DETROIT — Lear managed to churn a profit in the first quarter of 2020 despite a significant impact on production from the global COVID-19 outbreak.
The seating and electronics supplier said net income fell 67 percent to $76.4 million during the quarter while revenue fell 14 percent to $4.5 billion. COVID-19 sliced $900 million of sales in the quarter, the company said in a press release.
Lear’s China plants were closed for several weeks in the quarter due to the outbreak that started in Wuhan, China. But while its China operations were reopened by the end of the quarter, “virtually all plants” in North America, Asia (outside of China), South America and Europe were closed.
“Our first quarter financial results were significantly impacted by production disruptions stemming from the COVID-19 pandemic,” Lear CEO Ray Scott said in the press release. “Excluding the impact of COVID-19, Lear’s results reflect solid financial performance in both of our business segments. While significant near-term challenges remain, I am confident in the strength of our underlying business, long-term competitive position and liquidity.”
Scott, however, warned that financial results in the company’s second quarter would see a greater impact from COVID-19 due to decreased production.
During the first quarter, global vehicle production was down 23 percent from 2019, with China down 47 percent, Europe down 19 percent and North America down 10 percent, the company said.
To manage the economic fallout, Lear drew down $1 billion of its total available $1.75 billion in credit, suspended its share repurchasing program and issued $650 million in new bonds. Lear also deferred non-plant employee salaries by 20 percent, reduced Scott’s salary by 10 percent and other named executive officers’ salaries by 5 percent.
Lear’s adjusted earnings of $2.05 per share beat Wall Street estimates, $1.08 per share, by a considerable margin. Company shares gained 7 percent in midday trading to $99.24. Before Friday, the shares were down 30 percent year-to-date.
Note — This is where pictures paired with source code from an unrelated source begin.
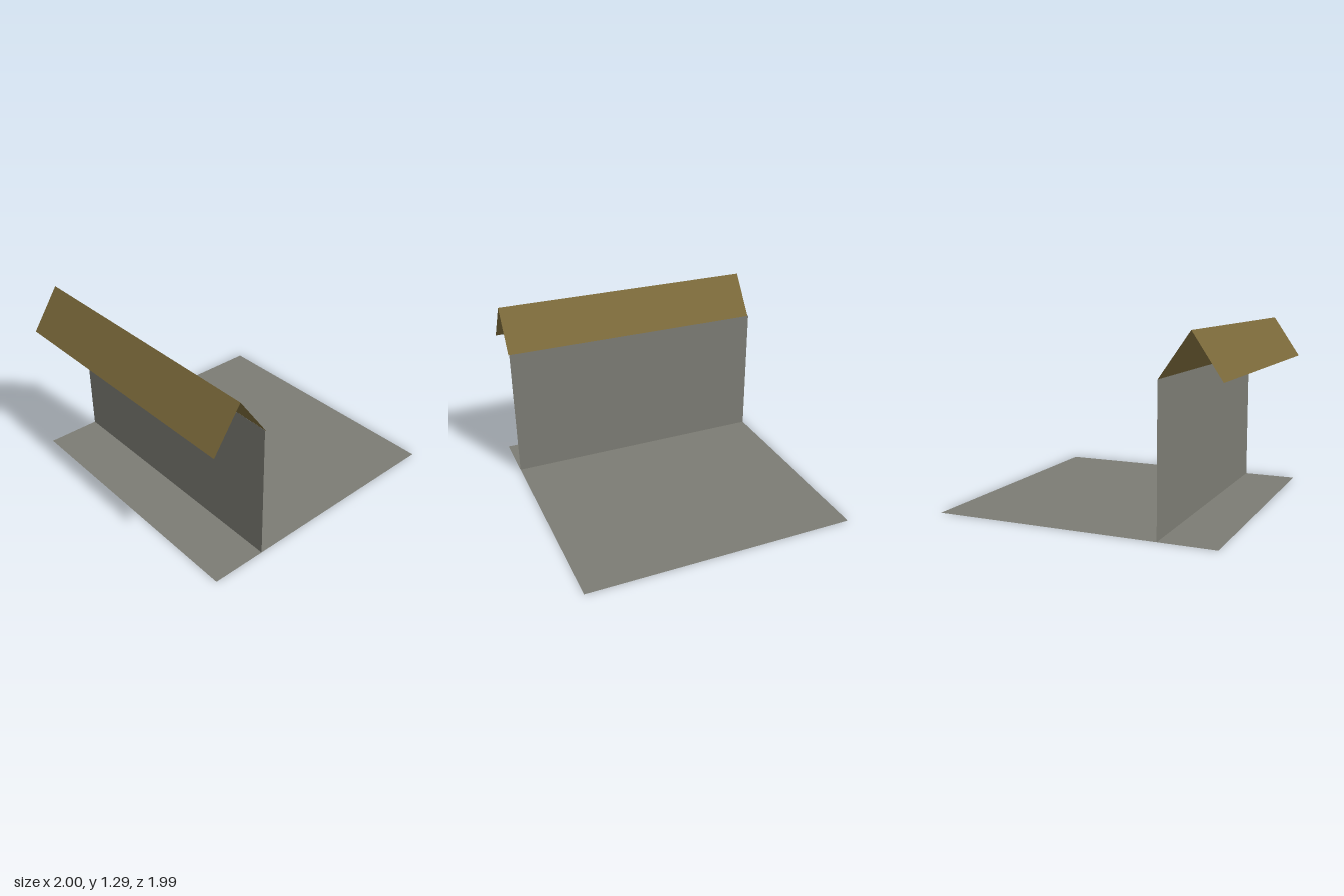
import * as THREE from 'three';

export function createModel() {
  const model = new THREE.Group();
  model.name = 'wallWithGableCap';

  const stone = new THREE.MeshStandardMaterial({ name: 'grey stone', color: 0x7c7c74, side: THREE.DoubleSide });
  const timber = new THREE.MeshStandardMaterial({ name: 'brown roof', color: 0x7a693a, side: THREE.DoubleSide });

  // Flat sheet swept along z between two points [x, y] of the section
  function sheet(name, material, a, b, zBack, zFront) {
    const dx = b[0] - a[0], dy = b[1] - a[1];
    const geometry = new THREE.PlaneGeometry(Math.hypot(dx, dy), zFront - zBack);
    geometry.rotateX(-Math.PI / 2);
    geometry.rotateZ(Math.atan2(dy, dx));
    const mesh = new THREE.Mesh(geometry, material);
    mesh.name = name;
    mesh.position.set((a[0] + b[0]) / 2, (a[1] + b[1]) / 2, (zBack + zFront) / 2);
    model.add(mesh);
  }

  // Ground slab and upright wall
  sheet('floor', stone, [-0.987, 0], [1, 0], -0.996, 0.987);
  sheet('wall', stone, [-0.595, 0.995], [-0.595, 0], -0.996, 0.987);

  // Two roof slopes meeting at the ridge
  const ridge = [-0.8, 1.29];
  sheet('leftRoofSlope', timber, ridge, [-0.592, 0.993], -0.988, 0.994);
  sheet('rightRoofSlope', timber, [-1, 0.993], ridge, -0.988, 0.994);

  return model;
}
Shares of parts suppliers rallied Friday after stronger-than-expected results suggest the companies may be doing better than feared amid the challenges posed by the coronavirus pandemic.
Besides Lear, American Axle and Tenneco were among the biggest gainers in the sector after all three reported first-quarter results that impressed investors and analysts, though concerns about the second quarter persist. Shares also received a boost on news that manufacturers in Michigan and California may resume operations in the coming days.
The S&P Supercomposite Auto Components Industry Index gained as much as 6.2 percent, while the S&P 500 Index rose 1.5 percent. Valuations in the sector had suffered significantly this year, as investors worried about a sharp decline in car sales and production as people were advised to stay home in order to curb the spread of the COVID-19 infection.
Bloomberg contributed to this report